Start building your family tree online even if you don't know anything yet beyond yourself. WikiTree can be a great help by making your information available. When search engines like Google do searches WikiTree will place your information "out there" for others to find. Combined with our DNA features we're a great resource for finding DNA matches which can help you find your birth family. See here for help on setting up your WikiTree profile.
If you know the name(s) of your birthparents and their approximate age, it is usually pretty easy to find them using an online search. This may cost a small amount of money, but it's likely you can find them.
See our Social Media Search Help Page with tips and helpful links for Facebook, Google+ and other social media.
Once you have found contact information for a member of your birth family, consider how to approach them and what you might say to them. It might not be the best idea to turn up on their doorstep as eager or anxious you might be. Some people need time to digest information and you don’t want to overwhelm them. It's good to be mindful that other family members may not have been told about you.
The three most popular methods of contacting birth families are by phone, by letter, or by a third-party intermediary. The more sensitive you are in your approach to this, the better chance you have of establishing a lasting relationship with them.
Remember, like you, it is quite likely that your birth parents will have a variety of reactions and emotions when they hear from you. They could feel excited, nervous, guilty, surprised or all of that at some point . They might need some space and some time to manage these feelings. Remember also that while you may have given your decision to find your birth family a lot of thought, it might be new for them. It is possible that you are ahead of them in the process of working through how you feel. They may have unresolved feelings to work through. Try to be patient.

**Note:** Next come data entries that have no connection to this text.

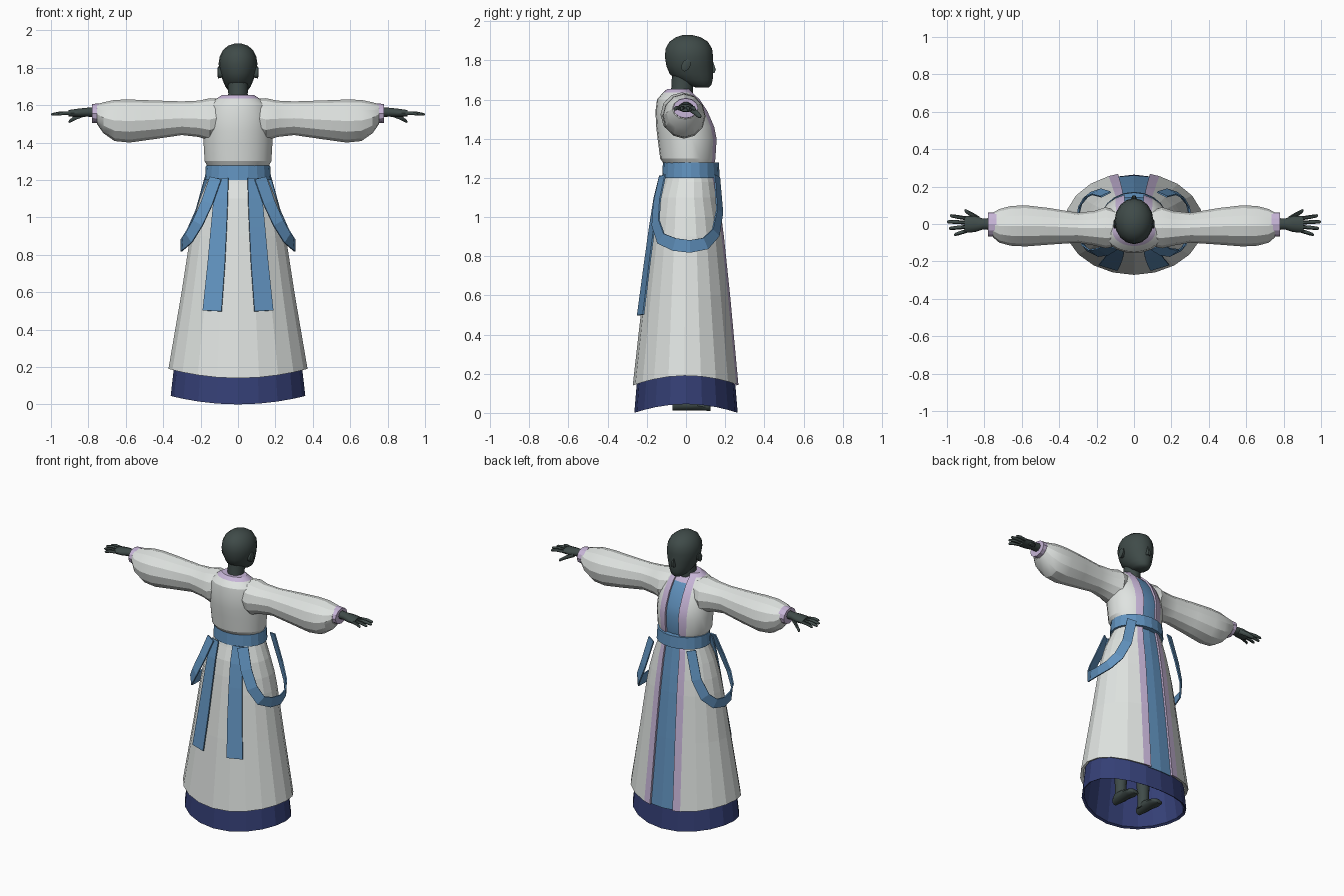
import bpy, bmesh, math
from mathutils import Vector as V

if "Cube" in bpy.data.objects:
    bpy.data.objects.remove(bpy.data.objects["Cube"])


def material(name, r, g, b):
    m = bpy.data.materials.new(name)
    m.use_nodes = True
    m.diffuse_color = (r, g, b, 1)
    m.node_tree.nodes["Principled BSDF"].inputs["Base Color"].default_value = (r, g, b, 1)
    return m


WHITE = material("cloth white", .74, .77, .75)
LILAC = material("trim lilac", .57, .46, .68)
BLUE = material("sash blue", .12, .29, .52)
NAVY = material("underskirt navy", .035, .05, .18)
SKIN = material("body dark grey", .05, .07, .066)


def loft(name, rings, mats, rule=None, caps=True, mirror=False, smooth=0):
    """Skin closed rings of points; rule(row, column) gives the material slot."""
    bm = bmesh.new()
    rows = [[bm.verts.new(p) for p in r] for r in rings]
    n = len(rows[0])
    for i in range(len(rows) - 1):
        for j in range(n):
            k = (j + 1) % n
            f = bm.faces.new((rows[i][j], rows[i][k], rows[i + 1][k], rows[i + 1][j]))
            f.material_index = rule(i, min(j, n - 1 - j)) if rule else 0
    if caps:
        for i in (0, -1):
            f = bm.faces.new(rows[i])
            f.material_index = rule(len(rows) - 2 if i else 0, 3) if rule else 0
    bmesh.ops.recalc_face_normals(bm, faces=bm.faces)
    me = bpy.data.meshes.new(name)
    bm.to_mesh(me)
    bm.free()
    ob = bpy.data.objects.new(name, me)
    bpy.context.collection.objects.link(ob)
    for m in mats:
        me.materials.append(m)
    if smooth:
        bpy.ops.object.select_all(action='DESELECT')
        ob.select_set(True)
        bpy.context.view_layer.objects.active = ob
        bpy.ops.object.shade_smooth_by_angle(angle=math.radians(smooth))
    if mirror:
        ob.modifiers.new("mirror", 'MIRROR')
    return ob


def ring(c, u, v, n):
    """Ellipse about c with half axes u and v."""
    return [V(c) + V(u) * math.cos(t) + V(v) * math.sin(t)
            for t in (2 * math.pi * j / n for j in range(n))]


def level(z, rx, yb, yf, n=16):
    return ring((0, (yb + yf) / 2, z), (rx, 0, 0), (0, (yf - yb) / 2, 0), n)


def along_x(x, yb, yf, zb, zt, n=12):
    return ring((x, (yb + yf) / 2, (zb + zt) / 2), (0, (yf - yb) / 2, 0),
                (0, 0, (zt - zb) / 2), n)


def robe_ring(z, rx, yb, yf, xi, xo, lift=0, step=.015, side=9):
    """Ellipse with a recessed front panel, two trim bands and a curved hem."""
    cy, ry = (yb + yf) / 2, (yf - yb) / 2
    front = lambda x: cy + ry * math.sqrt(1 - (x / rx) ** 2)
    half = [(0, front(0) - step), (xi, front(xi) - step), (xi, front(xi)), (xo, front(xo))]
    a = math.asin(xo / rx)
    for s in range(1, side + 1):
        t = a + (math.pi - a) * s / side
        half.append((rx * math.sin(t), cy + ry * math.cos(t)))
    half[-1] = (0, yb)
    pts = half + [(-x, y) for x, y in half[-2:0:-1]]
    return [V((x, y, z + lift * (x / rx) ** 2)) for x, y in pts]


def robe_rule(i, k):
    return 2 if k == 0 else 1 if k < 3 else 0


# Outer robe: skirt with turned-under hem
skirt = [(1.23, .150, -.105, .15, .05, .085), (1.18, .172, -.12, .16, .055, .09),
         (1.10, .205, -.148, .172, .06, .10), (1.0, .235, -.166, .187, .062, .105),
         (.90, .256, -.18, .20, .065, .11), (.60, .302, -.22, .232, .073, .12),
         (.14, .372, -.272, .275, .085, .135, .05), (.15, .35, -.25, .25, .085, .13, .05)]
loft("robe_skirt", [robe_ring(*r) for r in skirt], [WHITE, LILAC, BLUE], robe_rule, caps=False)

# Outer robe: bodice, collar at the top row
bodice = [(1.265, .160, -.11, .15, .05, .09), (1.30, .180, -.132, .156, .05, .095),
          (1.40, .186, -.145, .162, .05, .10), (1.46, .184, -.152, .15, .05, .10),
          (1.54, .178, -.156, .115, .05, .098), (1.60, .155, -.148, .075, .048, .092),
          (1.635, .115, -.118, .04, .046, .085), (1.655, .085, -.095, .022, .042, .07)]


def bodice_rule(i, k):
    if i == 6:
        return 3 if k == 0 else 1
    if i == 5 and k == 0:
        return 1
    return robe_rule(i, k)


loft("robe_bodice", [robe_ring(*r) for r in bodice], [WHITE, LILAC, BLUE, SKIN],
     bodice_rule, smooth=20)

# Sleeves and cuffs
sleeve = [(.06, -.11, .06, 1.46, 1.63), (.15, -.13, .09, 1.41, 1.637),
          (.21, -.115, .07, 1.43, 1.624), (.30, -.10, .06, 1.44, 1.62),
          (.45, -.11, .085, 1.418, 1.625), (.58, -.12, .10, 1.40, 1.63),
          (.66, -.116, .096, 1.408, 1.628), (.72, -.10, .08, 1.45, 1.615),
          (.755, -.07, .06, 1.50, 1.605)]
loft("sleeve", [along_x(*r) for r in sleeve], [WHITE], mirror=True, smooth=25)
cuff = [(.735, -.066, .062, 1.502, 1.61), (.78, -.066, .062, 1.505, 1.606)]
loft("cuff", [along_x(*r) for r in cuff], [LILAC], mirror=True)

# Navy underskirt, open below, with inner wall
hem = [(.35, .325, -.235, .235), (.0, .36, -.264, .264), (.008, .345, -.25, .25),
       (.35, .30, -.21, .21), (.8, .24, -.16, .16)]
under = []
for z, rx, yb, yf in hem:
    lift = .045 if z < .3 else 0
    under.append([p + V((0, 0, lift * (p.x / rx) ** 2)) for p in level(z, rx, yb, yf, 20)])
o = loft("underskirt", under, [NAVY], caps=False)

# Belt
loft("belt", [level(1.20, .177, -.122, .172, 20), level(1.278, .172, -.118, .168, 20)], [BLUE])


def ribbon(name, path, w0, w1):
    """Thin strip following a path, lying flat against the skirt."""
    pts = [V(p) for p in path]
    rings = []
    for i, p in enumerate(pts):
        t = (pts[min(i + 1, len(pts) - 1)] - pts[max(i - 1, 0)]).normalized()
        nrm = V((p.x * .5, p.y, 0)).normalized()
        side = t.cross(nrm).normalized()
        nrm = side.cross(t).normalized() * .004
        s = side * (w0 + (w1 - w0) * i / (len(pts) - 1)) / 2
        rings.append([p + s + nrm, p - s + nrm, p - s - nrm, p + s - nrm])
    loft(name, rings, [BLUE], mirror=True)


# Hanging sash tails at the back, draped loops at the sides
ribbon("sash_tail", [(.085, -.122, 1.21), (.092, -.15, 1.1), (.102, -.173, .95),
                     (.116, -.2, .75), (.138, -.232, .5)], .07, .105)
ribbon("sash_loop", [(.12, -.12, 1.21), (.165, -.148, 1.08), (.215, -.155, .97),
                     (.262, -.128, .89), (.293, -.06, .86), (.303, .02, .85),
                     (.288, .10, .865), (.25, .152, .92), (.20, .172, 1.03),
                     (.15, .158, 1.21)], .07, .06)

# Neck and head
loft("neck", [level(1.56, .06, -.09, .035), level(1.66, .052, -.075, .035),
              level(1.76, .055, -.07, .05)], [SKIN], smooth=60)
head = [(1.662, .03, .05, .118), (1.675, .05, .0, .13), (1.70, .068, -.045, .136),
        (1.73, .081, -.083, .139), (1.77, .095, -.10, .138), (1.82, .104, -.108, .138),
        (1.86, .098, -.104, .133), (1.895, .08, -.085, .112), (1.918, .052, -.052, .075),
        (1.93, .016, -.015, .03)]
loft("head", [level(*r) for r in head], [SKIN], smooth=60)
loft("nose", [level(1.735, .018, .11, .148, 6), level(1.752, .016, .11, .155, 6),
              level(1.80, .008, .11, .138, 6)], [SKIN], smooth=60)
ear = [(.085, .022, .028), (.106, .024, .032), (.11, .014, .02)]
loft("ear", [ring((x, .0, 1.775), (0, a, 0), (0, .3 * a, b), 8) for x, a, b in ear],
     [SKIN], mirror=True, smooth=60)

# Hands: palm, four fingers and a thumb
palm = [(.74, -.032, .032, 1.535, 1.592), (.81, -.03, .03, 1.537, 1.587),
        (.85, -.043, .042, 1.535, 1.583), (.905, -.048, .042, 1.538, 1.575)]
loft("palm", [along_x(*r, 10) for r in palm], [SKIN], mirror=True, smooth=50)


def finger(name, a, b, r):
    a, b = V(a), V(b)
    mid = a.lerp(b, .55) + V((0, 0, .004))
    rings = [ring(p, (0, s, 0), (0, 0, s), 6)
             for p, s in ((a, r), (mid, r), (a.lerp(b, .93), r * .8), (b, r * .35))]
    loft(name, rings, [SKIN], mirror=True, smooth=60)


for label, y, spread, tip in (("index", .03, .045, .985), ("middle", .008, .012, 1.0),
                              ("ring", -.015, -.024, .99), ("little", -.037, -.058, .962)):
    finger(label + "_finger", (.895, y, 1.557), (tip, spread, 1.55), .0105)
finger("thumb", (.825, .025, 1.55), (.905, .072, 1.512), .014)

# Legs and feet under the skirt
loft("leg", [ring((.09, -.02, z), (r, 0, 0), (0, r, 0), 10)
             for z, r in ((.03, .036), (.12, .036), (.35, .05), (.85, .07))],
     [SKIN], mirror=True, smooth=50)
foot = [(-.07, .022, .05), (-.04, .036, .07), (.03, .04, .065), (.08, .046, .045),
        (.115, .036, .035), (.125, .02, .025)]
loft("foot", [ring((.095, y, .01 + h / 2), (w, 0, 0), (0, 0, h / 2), 10)
              for y, w, h in foot], [SKIN], mirror=True, smooth=50)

You might find that your birth parents have stated they do not want to be contacted. Remember, their decision not to be contacted by you does not mean they feel negatively about you. There are any number of reasons that parents might not want to be contacted, including the emotional consequences it would have on both you and them.
Choosing Not to Search/Contact
While many adoptees choose to find their birth parents or family, it's certainly not uncommon to determine that you don't want to search for or contact your birth parents. You could have a number of reasons for feeling how you feel and each of them is legitimate.
Deciding whether or not to search for your birth parents might be a relatively straightforward process, or might be more complicated and take a long time. After you find them, deciding to contact them can be equally straightforward or complex. Whatever you decide, it is important you make the decision that is best for you, and that you try to be ready for all of the possible outcomes.
- How to Set up Your Profile
- DNA Basics for Adoptees
- Adoption Angel Contact Form
- We have a private WikiTree Google group called WikiTree Adoptees for adoptees. Here you can participate in discussions and ask and answer questions. Click on the link to request to join.
- Child Welfare Information Gateway Adoption Assistance
- American Adoption Congress
- Adoption Support Groups
- White Oak Foundation
- Login to edit this profile and add images.
- Private Messages: Send a private message to the Profile Manager. (Best when privacy is an issue.)
- Public Comments: Login to post. (Best for messages specifically directed to those editing this profile. Limit 20 per day.)
- Public Q&A: These will appear above and in the Genealogist-to-Genealogist (G2G) Forum. (Best for anything directed to the wider genealogy community.)
On 20 Mar 2018 at 14:56 GMT Steph (Obrien) Meredith wrote:
On 20 Mar 2018 at 14:39 GMT Michelle Ford wrote: